For some, it’s at 7 am with a hot cup of coffee and Beethoven No. 7. For others, the ideal work environment is midnight with a six-pack of Red Bull and Eminem.
These varied working styles may precipitate the need for more flexible scheduling, telecommuting options, or a more social atmosphere, at minimum. It cannot be understated, though, that employees need an environment conducive to their individual creativity and innovation. Read more…
By Alice Wang
Hong Kong is not just a pivotal financial center of Greater Asia with soaring towers and enigmatic business opportunities; it also embraces traditions and honors family-oriented values.
Following my earlier article on Employment and Workplace Challenges in Hong Kong, let’s discuss some of the practical implications and recent developments in Hong Kong’s employment arena. Read more…
Everyone knows that flex work (or telework, or whatever else you call it) has been on the rise, and last year’s prolonged debate when Yahoo decided to get rid of the option for their workforce exposed the strong feelings that so many have about it.
That’s why some new research from the Flex+Strategy Group and Work+Life Fit, Inc. (FSG/WLF) is pretty interesting as it digs into this workforce trend that so many feel so very passionately about.
The key findings were somewhat surprising. Read more…
One of the great myths of management is that supervisors want their employees to work long hours. Many employees think their hours are 9 to “whenever my boss leaves.”
This leads some to believe they have to forget about a personal life if they want to make a good impression because the boss wants face (until the end of) time.
The reality is supervisors are often at a loss when it comes to scheduling or providing employees with more flexible work arrangements because they often don’t have the control or training needed to make the most out of the hours being clocked. Read more…
Remote working, distributed teams, telecommuting. They all speak to a decentralized community of co-workers who rarely see each other, and even more rarely, get to know one another in person.

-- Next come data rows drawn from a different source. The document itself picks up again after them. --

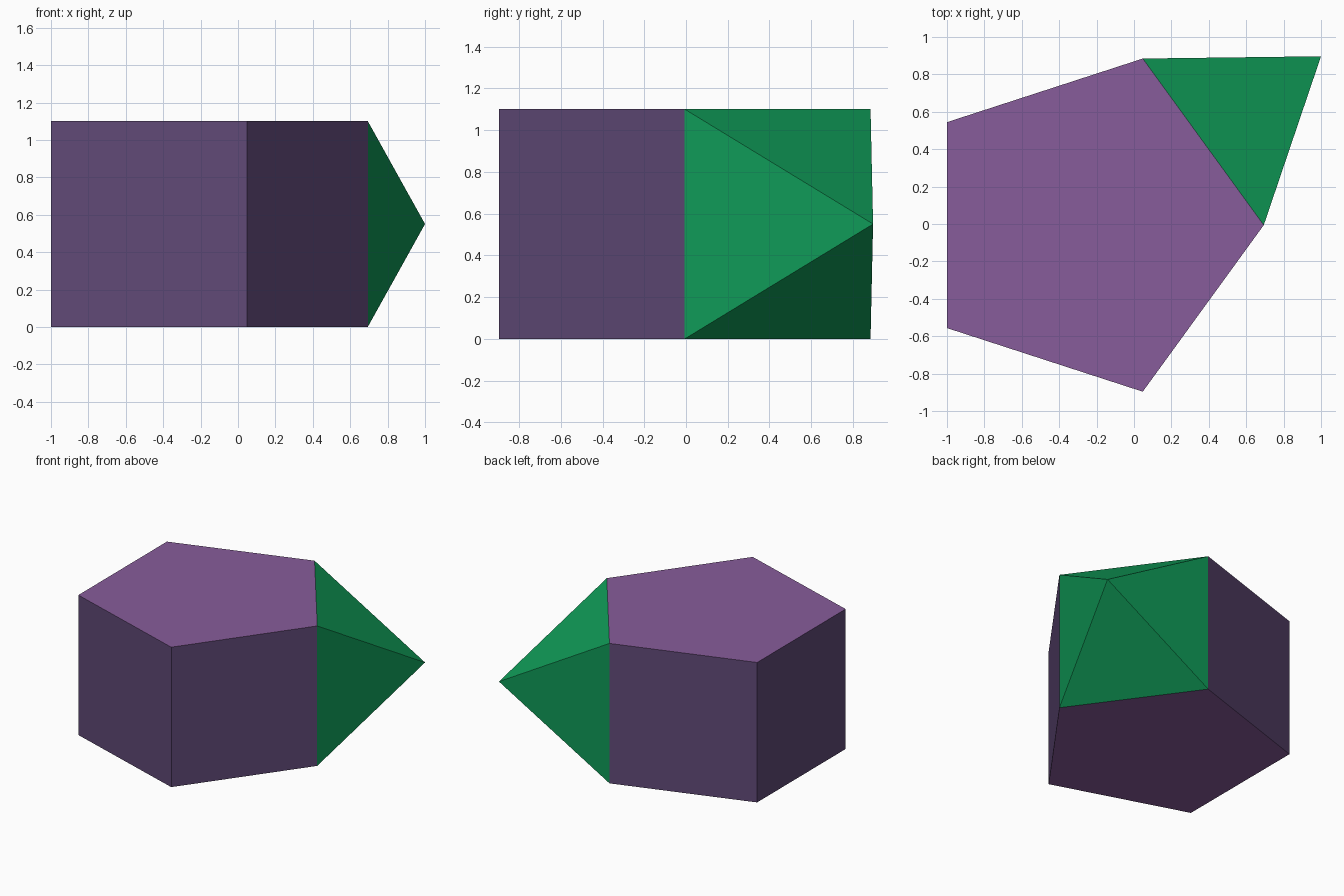
import bpy, bmesh, math
from mathutils import Vector

if "Cube" in bpy.data.objects:
    bpy.data.objects.remove(bpy.data.objects["Cube"])

S = 1.1007                                   # edge length shared by every face
R = S / (2 * math.sin(math.radians(36)))     # pentagon circumradius
A = R * math.cos(math.radians(36))           # pentagon apothem
CENTRE = Vector((-0.2425, -0.006, 0))


def material(name, rgb):
    m = bpy.data.materials.new(name)
    m.diffuse_color = (*rgb, 1)
    m.use_nodes = True
    m.node_tree.nodes["Principled BSDF"].inputs["Base Color"].default_value = m.diffuse_color
    return m


def make_object(name, bm, mats):
    bmesh.ops.recalc_face_normals(bm, faces=bm.faces)
    me = bpy.data.meshes.new(name)
    bm.to_mesh(me)
    bm.free()
    for m in mats:
        me.materials.append(m)
    ob = bpy.data.objects.new(name, me)
    bpy.context.collection.objects.link(ob)
    return ob


def corner(i, z):
    a = math.radians(72 * i)
    return CENTRE + Vector((R * math.cos(a), R * math.sin(a), z))


plum = material("plum caps", (0.244, 0.107, 0.325))
violet = material("violet sides", (0.116, 0.066, 0.183))
green = material("green", (0.005, 0.325, 0.096))

# Pentagonal prism, left open where the pyramid joins
bm = bmesh.new()
low = [bm.verts.new(corner(i, 0)) for i in range(5)]
top = [bm.verts.new(corner(i, S)) for i in range(5)]
bm.faces.new(low[::-1])
bm.faces.new(top)
for i in range(1, 5):
    j = (i + 1) % 5
    bm.faces.new((low[i], low[j], top[j], top[i])).material_index = 1
make_object("pentagonal_prism", bm, [plum, violet])

# Square pyramid of equilateral triangles on the back right side
bm = bmesh.new()
base = [bm.verts.new(corner(i, z)) for i, z in ((0, 0), (1, 0), (1, S), (0, S))]
reach = A + S / math.sqrt(2)
a = math.radians(36)
apex = bm.verts.new(CENTRE + Vector((reach * math.cos(a), reach * math.sin(a), S / 2)))
for i in range(4):
    bm.faces.new((base[i], base[(i + 1) % 4], apex))
make_object("side_pyramid", bm, [green])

But in today’s competitive economy, it’s becoming more common and even necessary for companies to embrace telecommuting as a core strategy in hiring and retaining talent.
It’s definitely a trending topic lately, with companies like Yahoo ending their historically lax remote hiring/working strategy in 2013, to other companies fully immersing themselves into the remote working culture. It’s certainly been critical to my company as we’ve built a highly productive, engaged team in an industry that fights over every last scrap of talent. Read more…
The thinking that companies need to offer benefits to help recruit and keep employees seems to be one of those long-held beliefs that doesn’t hold water anymore.
New research from SHRM, the Society for Human Resource Management is quantified in a six-part State of Employee Benefits in the Workplace Survey that was published late last year. At the top of the research, as I read it, are these key findings about employee benefits:
- Only about one in four (26 percent) of organizations say that they leverage their benefits programs to recruit employees;
- Less than one in five (19 percent) leverage their benefits programs to retain workers; Read more…
Editor’s note: TLNT is continuing an annual tradition by counting down the most popular posts of the year. This is No. 36. Our regular content will return in January.
All things must pass, as George Harrison once observed, and so it is with Best Buy’s famous Results Only Work Environment, known simply as ROWE.
According to the Minneapolis StarTribune:
Best Buy Co. said Monday it has ended its program that allowed corporate employees to control their schedules and how often they showed up at the company’s Richfield headquarters. Read more…